manage yourself from this point forward are right here.”
Process for Establishing the Validity of a Site (New or Existing) on the Internet
1. Claim the website at an account at Technorati
after you create an account there. You can claim all websites and blogs
you create there. It helps you to be recognized as real (not SPAM).
2. Also, claim the website or blog at Google Webmaster Central.
Next, run the webmaster website tests to make sure all is well from
Google’s perspective. I’m often surprised what is found that needs
3. It’s important to go to http://www.google.com/submit
often and resubmit your home page or blog and, in particular, the pages
way down inside your site that are new. This works. Google will make a
point of coming to visit your site. You’ll want to do the same at
4. If you have a new RSS feed, like for a new blog, make sure
it’s registered to your own Feedburner account. ALWAYS use the
Feedburner RSS URL for the public, too, so people subscribe to that
one, not the one specific to your site. This way if you move your blog
to another site or platform you can keep all your subscribers. This is
another critical one to abide by.
5. Use the PC software tool called RSS Submit to submit the
Feedburner version of the new RSS feeds to 100+ RSS directories. This
will help increase visibility and traffic of the feeds over time. It’s
not critical that you do this, but it doesn’t hurt.
Now for the Ongoing Activities: Social Tagging and Social Bookmarking
The question of how often to post into the social tagging and
bookmarking sites comes up regularly, and rightly so; you don’t want to
trip a SPAM alert at one of the sites.
I think it makes sense to post into each social tagging and social
bookmarking site when there are new audio podcasts and video podcasts
that publish on a weekly basis.
On blog articles, I would apply this process only to those articles
that are of educational value or possibly high-visibility importance
(events, review-of-product releases, newsletters, how-tos) because you
don’t want to overdo your use of the tools.
For each piece of content, copy and paste the title and description
into the social bookmarking and social tagging-related system. And if
you’re handing this off to someone else to do, add in a requirement for
that person to double-check and correct any spelling errors and feed
that back to the appropriate person.
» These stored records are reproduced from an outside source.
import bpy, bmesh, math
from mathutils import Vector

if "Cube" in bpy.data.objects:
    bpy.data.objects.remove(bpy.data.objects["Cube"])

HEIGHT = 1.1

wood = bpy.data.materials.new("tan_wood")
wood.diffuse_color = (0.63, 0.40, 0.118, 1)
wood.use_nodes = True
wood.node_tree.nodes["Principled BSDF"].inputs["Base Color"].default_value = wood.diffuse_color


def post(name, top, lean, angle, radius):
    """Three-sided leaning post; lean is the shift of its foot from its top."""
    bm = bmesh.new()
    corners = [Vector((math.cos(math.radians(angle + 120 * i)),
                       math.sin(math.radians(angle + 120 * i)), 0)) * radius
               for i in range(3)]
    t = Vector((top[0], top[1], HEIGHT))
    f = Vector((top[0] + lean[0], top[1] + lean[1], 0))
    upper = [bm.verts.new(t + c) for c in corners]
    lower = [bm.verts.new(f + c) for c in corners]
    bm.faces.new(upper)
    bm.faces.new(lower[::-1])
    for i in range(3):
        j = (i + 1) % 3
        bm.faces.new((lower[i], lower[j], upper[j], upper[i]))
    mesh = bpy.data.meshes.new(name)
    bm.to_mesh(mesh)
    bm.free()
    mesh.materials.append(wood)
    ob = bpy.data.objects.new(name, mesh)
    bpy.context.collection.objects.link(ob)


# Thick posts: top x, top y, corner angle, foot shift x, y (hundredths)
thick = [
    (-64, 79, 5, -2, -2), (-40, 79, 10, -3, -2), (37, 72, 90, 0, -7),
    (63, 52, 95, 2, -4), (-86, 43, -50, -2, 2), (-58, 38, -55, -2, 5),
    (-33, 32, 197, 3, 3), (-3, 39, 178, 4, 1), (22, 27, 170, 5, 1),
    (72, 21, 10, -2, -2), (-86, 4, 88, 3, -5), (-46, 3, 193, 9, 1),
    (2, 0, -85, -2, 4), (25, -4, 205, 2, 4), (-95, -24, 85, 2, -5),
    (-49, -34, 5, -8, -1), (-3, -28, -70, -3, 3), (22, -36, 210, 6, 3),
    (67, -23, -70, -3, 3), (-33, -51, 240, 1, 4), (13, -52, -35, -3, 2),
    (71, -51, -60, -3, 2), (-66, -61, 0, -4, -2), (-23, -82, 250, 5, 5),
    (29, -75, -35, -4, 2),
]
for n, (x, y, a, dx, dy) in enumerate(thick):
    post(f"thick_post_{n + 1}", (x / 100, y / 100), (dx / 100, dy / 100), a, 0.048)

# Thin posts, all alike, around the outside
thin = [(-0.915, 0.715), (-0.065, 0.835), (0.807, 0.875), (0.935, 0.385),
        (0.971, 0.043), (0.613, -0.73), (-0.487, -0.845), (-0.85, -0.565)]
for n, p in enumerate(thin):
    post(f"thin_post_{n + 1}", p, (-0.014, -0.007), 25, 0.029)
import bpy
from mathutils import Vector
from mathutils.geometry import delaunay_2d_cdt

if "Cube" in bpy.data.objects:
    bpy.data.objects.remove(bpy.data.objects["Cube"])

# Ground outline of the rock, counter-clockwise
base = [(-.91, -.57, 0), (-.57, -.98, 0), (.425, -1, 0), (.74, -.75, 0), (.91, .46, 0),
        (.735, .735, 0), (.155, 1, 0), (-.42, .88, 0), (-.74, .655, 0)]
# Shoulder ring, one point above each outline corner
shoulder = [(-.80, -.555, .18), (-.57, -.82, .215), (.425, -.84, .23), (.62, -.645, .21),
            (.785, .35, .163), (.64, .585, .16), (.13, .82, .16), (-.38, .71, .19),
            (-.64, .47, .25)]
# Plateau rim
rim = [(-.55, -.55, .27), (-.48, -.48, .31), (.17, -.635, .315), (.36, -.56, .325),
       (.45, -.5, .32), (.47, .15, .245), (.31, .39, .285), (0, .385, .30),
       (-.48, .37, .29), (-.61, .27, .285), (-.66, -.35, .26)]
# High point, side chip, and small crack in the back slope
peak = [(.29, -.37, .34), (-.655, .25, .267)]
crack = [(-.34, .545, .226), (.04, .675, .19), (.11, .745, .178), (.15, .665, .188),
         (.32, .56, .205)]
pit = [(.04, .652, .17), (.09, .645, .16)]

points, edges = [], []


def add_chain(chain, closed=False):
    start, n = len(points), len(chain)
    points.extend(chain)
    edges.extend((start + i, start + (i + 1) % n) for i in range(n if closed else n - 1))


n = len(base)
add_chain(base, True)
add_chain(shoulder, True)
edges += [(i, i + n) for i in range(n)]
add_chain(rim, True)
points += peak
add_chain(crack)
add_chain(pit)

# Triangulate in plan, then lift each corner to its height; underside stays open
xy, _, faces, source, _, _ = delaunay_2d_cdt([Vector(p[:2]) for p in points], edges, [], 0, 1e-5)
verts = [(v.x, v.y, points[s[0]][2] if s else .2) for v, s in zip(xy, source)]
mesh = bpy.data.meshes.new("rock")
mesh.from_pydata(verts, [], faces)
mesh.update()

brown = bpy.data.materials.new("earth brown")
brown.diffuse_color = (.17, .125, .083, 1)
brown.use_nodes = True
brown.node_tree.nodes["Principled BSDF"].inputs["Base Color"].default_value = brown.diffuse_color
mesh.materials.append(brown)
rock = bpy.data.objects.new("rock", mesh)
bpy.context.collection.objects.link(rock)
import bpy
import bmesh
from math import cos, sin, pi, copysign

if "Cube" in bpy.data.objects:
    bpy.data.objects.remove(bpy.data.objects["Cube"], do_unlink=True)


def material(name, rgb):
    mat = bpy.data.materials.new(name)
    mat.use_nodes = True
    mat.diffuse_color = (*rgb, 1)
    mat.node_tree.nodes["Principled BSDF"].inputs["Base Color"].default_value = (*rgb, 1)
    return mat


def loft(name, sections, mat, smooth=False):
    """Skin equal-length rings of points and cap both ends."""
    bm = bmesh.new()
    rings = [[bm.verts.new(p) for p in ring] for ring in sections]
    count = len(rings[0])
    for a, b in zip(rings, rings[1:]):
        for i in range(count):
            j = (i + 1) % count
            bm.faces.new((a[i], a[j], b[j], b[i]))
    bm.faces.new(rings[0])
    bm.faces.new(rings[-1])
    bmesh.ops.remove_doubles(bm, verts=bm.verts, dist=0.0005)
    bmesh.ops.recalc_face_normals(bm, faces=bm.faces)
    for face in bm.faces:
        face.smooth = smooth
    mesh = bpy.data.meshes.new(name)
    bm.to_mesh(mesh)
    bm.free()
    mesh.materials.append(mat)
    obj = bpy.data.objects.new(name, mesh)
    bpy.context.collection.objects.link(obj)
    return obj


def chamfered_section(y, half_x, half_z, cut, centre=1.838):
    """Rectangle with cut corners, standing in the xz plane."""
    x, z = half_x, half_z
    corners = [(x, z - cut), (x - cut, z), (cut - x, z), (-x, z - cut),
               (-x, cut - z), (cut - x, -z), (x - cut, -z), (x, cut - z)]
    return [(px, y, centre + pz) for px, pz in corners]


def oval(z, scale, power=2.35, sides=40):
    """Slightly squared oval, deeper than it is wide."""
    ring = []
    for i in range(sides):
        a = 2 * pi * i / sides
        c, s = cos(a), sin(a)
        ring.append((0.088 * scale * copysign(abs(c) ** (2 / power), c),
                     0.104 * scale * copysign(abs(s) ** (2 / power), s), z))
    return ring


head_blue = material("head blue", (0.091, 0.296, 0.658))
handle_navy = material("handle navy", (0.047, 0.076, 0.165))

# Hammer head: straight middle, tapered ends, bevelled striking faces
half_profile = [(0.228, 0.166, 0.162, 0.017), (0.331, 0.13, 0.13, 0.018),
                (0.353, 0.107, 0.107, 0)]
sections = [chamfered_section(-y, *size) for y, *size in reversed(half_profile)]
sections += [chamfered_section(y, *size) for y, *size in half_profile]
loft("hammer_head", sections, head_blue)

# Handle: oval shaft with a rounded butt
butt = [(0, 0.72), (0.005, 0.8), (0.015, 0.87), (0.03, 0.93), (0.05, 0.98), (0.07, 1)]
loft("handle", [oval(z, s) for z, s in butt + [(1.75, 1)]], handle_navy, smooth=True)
It’s important to do this so the
client can correct the misspellings themselves on the originating blog
Here Is What You Want to Do:
1. Create accounts at the following sites. Remember to have a
process in place before you start to securely save and share all these
logins and passwords.
e. … you can add others. This is a good start.
2. Since you might end up with 7-10 of these sites to update, consider creating an account at http://www.socialmarker.com. Social Marker makes it easy to update every one of them at once and reduce the amount of time spent on this task.
3. It’s a good idea to look at the final postings that show up
with the Social Marker tool, just to be certain the system is working
properly. Some social tagging and social bookmarking sites will
truncate titles and descriptions. You may need to adjust titles
slightly if this occurs.
Getting Some HelpI imagine that after reading this
your head could be spinning with ‘how’ you’re going to do all this
work, especially if you’re a small company. There are two avenues you
can pursue. One is to use an intern from a local school or university.
Students like this kind of work. Another approach is to post your
process on www.Elance.com
and competitively bid (globally, I might add) to get the work done.
You’ll find a bevy of people from other countries interested in doing
this at extremely competitive prices. Look for someone you can build a
relationship with and earmark some of your marketing budget for these
tasks every month. Start small and simple at first with just a few
social bookmarking and social tagging sites. Make sure the process is
working for you in a way that frees you up to focus on creating content
versus managing it. Then slowly expand the number of sites you use.
Hope you find this helpful.
Reposted with permission from MarketsofConversation.com ©2009